WORK INSTRUCTION – Retype precisely the section of the data that starts at the line containing "bpy.context.view_layer.objects.active = obj" and runs to its final line, ends included.

Top of AVAILABLE RECORDS

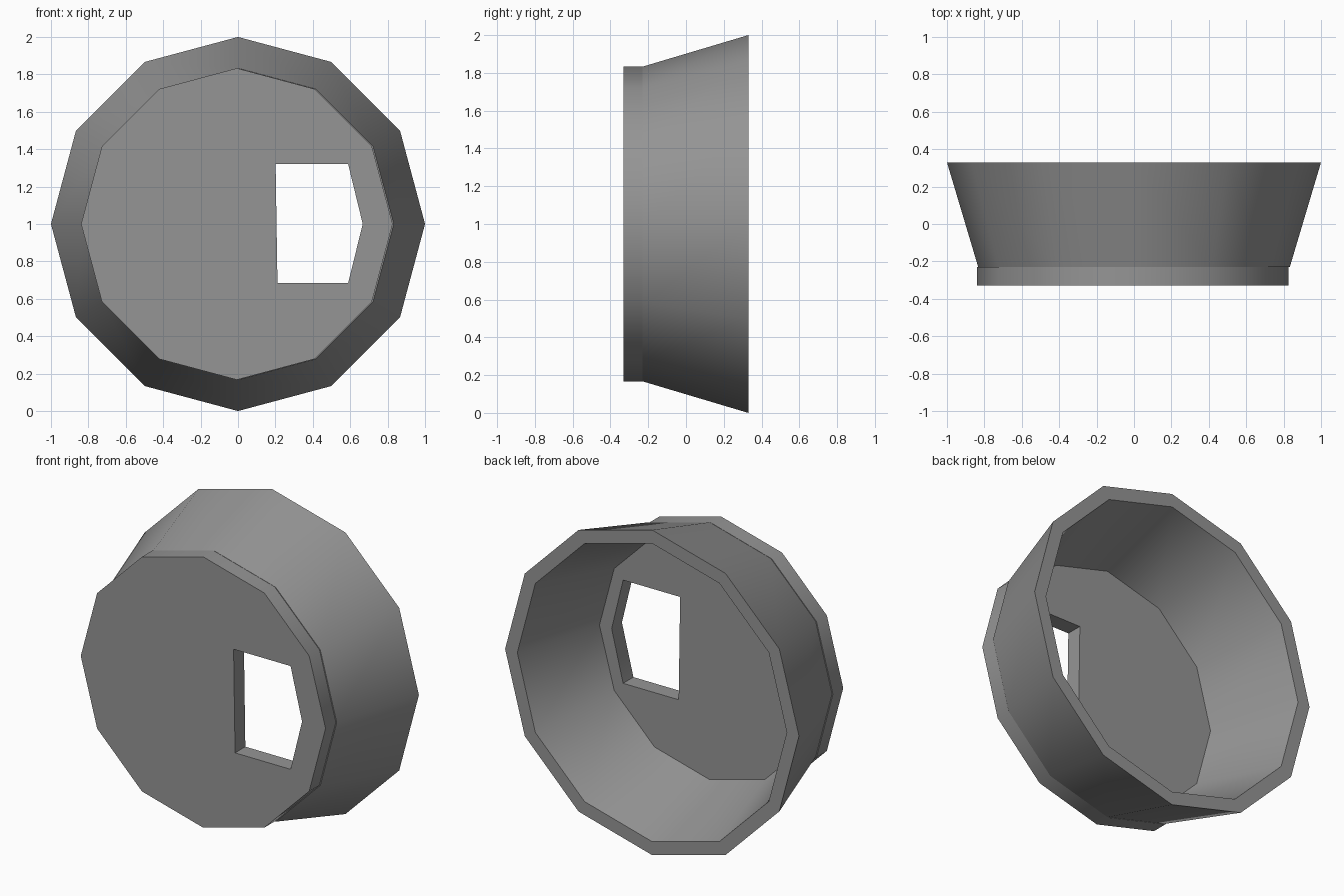
import bpy, bmesh, math

cube = bpy.data.objects.get("Cube")
if cube:
    bpy.data.objects.remove(cube, do_unlink=True)

SIDES = 12
FRONT, STEP, BACK = -0.33, -0.23, 0.33

grey = bpy.data.materials.new("plain grey")
grey.use_nodes = True
colour = (0.3, 0.3, 0.3, 1)
grey.diffuse_color = colour
grey.node_tree.nodes["Principled BSDF"].inputs["Base Color"].default_value = colour


def ring(radius):
    """Points of a regular polygon in the xz plane, with a corner on top."""
    steps = [2 * math.pi * i / SIDES for i in range(SIDES)]
    return [(radius * math.cos(a), radius * math.sin(a)) for a in steps]


def finish(bm, name, x=0):
    bmesh.ops.recalc_face_normals(bm, faces=bm.faces)
    mesh = bpy.data.meshes.new(name)
    bm.to_mesh(mesh)
    bm.free()
    mesh.materials.append(grey)
    obj = bpy.data.objects.new(name, mesh)
    obj.location = (x, 0, 1)
    bpy.context.collection.objects.link(obj)
    bpy.ops.object.select_all(action='DESELECT')
    obj.select_set(True)
    bpy.context.view_layer.objects.active = obj
    bpy.ops.object.shade_smooth_by_angle(angle=math.radians(35))
    return obj


# Flared wall: outer and inner cones joined by flat rims
bm = bmesh.new()
profile = [(0.833, STEP), (1.0, BACK), (0.917, BACK), (0.75, STEP)]
loops = [[bm.verts.new((x, y, z)) for x, z in ring(r)] for r, y in profile]
for k, loop in enumerate(loops):
    other = loops[(k + 1) % len(loops)]
    for i in range(SIDES):
        j = (i + 1) % SIDES
        bm.faces.new((loop[i], loop[j], other[j], other[i]))
finish(bm, "flared_wall")

# Front plate: polygon with a five-sided window, extruded to thickness
bm = bmesh.new()
window = [(0.207, 0.32), (0.595, 0.32), (0.673, 0.0), (0.595, -0.315), (0.217, -0.315)]
edges = []
for outline in (ring(0.833), window):
    verts = [bm.verts.new((x, FRONT, z)) for x, z in outline]
    edges += [bm.edges.new((v, verts[i - 1])) for i, v in enumerate(verts)]
bmesh.ops.triangle_fill(bm, edges=edges, use_beauty=True, normal=(0, -1, 0))
result = bmesh.ops.extrude_face_region(bm, geom=bm.faces[:])
moved = [g for g in result["geom"] if isinstance(g, bmesh.types.BMVert)]
bmesh.ops.translate(bm, verts=moved, vec=(0, STEP - FRONT, 0))
finish(bm, "front_plate", x=-0.006)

Bottom of AVAILABLE RECORDS

FINAL ANSWER –
    bpy.context.view_layer.objects.active = obj
    bpy.ops.object.shade_smooth_by_angle(angle=math.radians(35))
    return obj


# Flared wall: outer and inner cones joined by flat rims
bm = bmesh.new()
profile = [(0.833, STEP), (1.0, BACK), (0.917, BACK), (0.75, STEP)]
loops = [[bm.verts.new((x, y, z)) for x, z in ring(r)] for r, y in profile]
for k, loop in enumerate(loops):
    other = loops[(k + 1) % len(loops)]
    for i in range(SIDES):
        j = (i + 1) % SIDES
        bm.faces.new((loop[i], loop[j], other[j], other[i]))
finish(bm, "flared_wall")

# Front plate: polygon with a five-sided window, extruded to thickness
bm = bmesh.new()
window = [(0.207, 0.32), (0.595, 0.32), (0.673, 0.0), (0.595, -0.315), (0.217, -0.315)]
edges = []
for outline in (ring(0.833), window):
    verts = [bm.verts.new((x, FRONT, z)) for x, z in outline]
    edges += [bm.edges.new((v, verts[i - 1])) for i, v in enumerate(verts)]
bmesh.ops.triangle_fill(bm, edges=edges, use_beauty=True, normal=(0, -1, 0))
result = bmesh.ops.extrude_face_region(bm, geom=bm.faces[:])
moved = [g for g in result["geom"] if isinstance(g, bmesh.types.BMVert)]
bmesh.ops.translate(bm, verts=moved, vec=(0, STEP - FRONT, 0))
finish(bm, "front_plate", x=-0.006)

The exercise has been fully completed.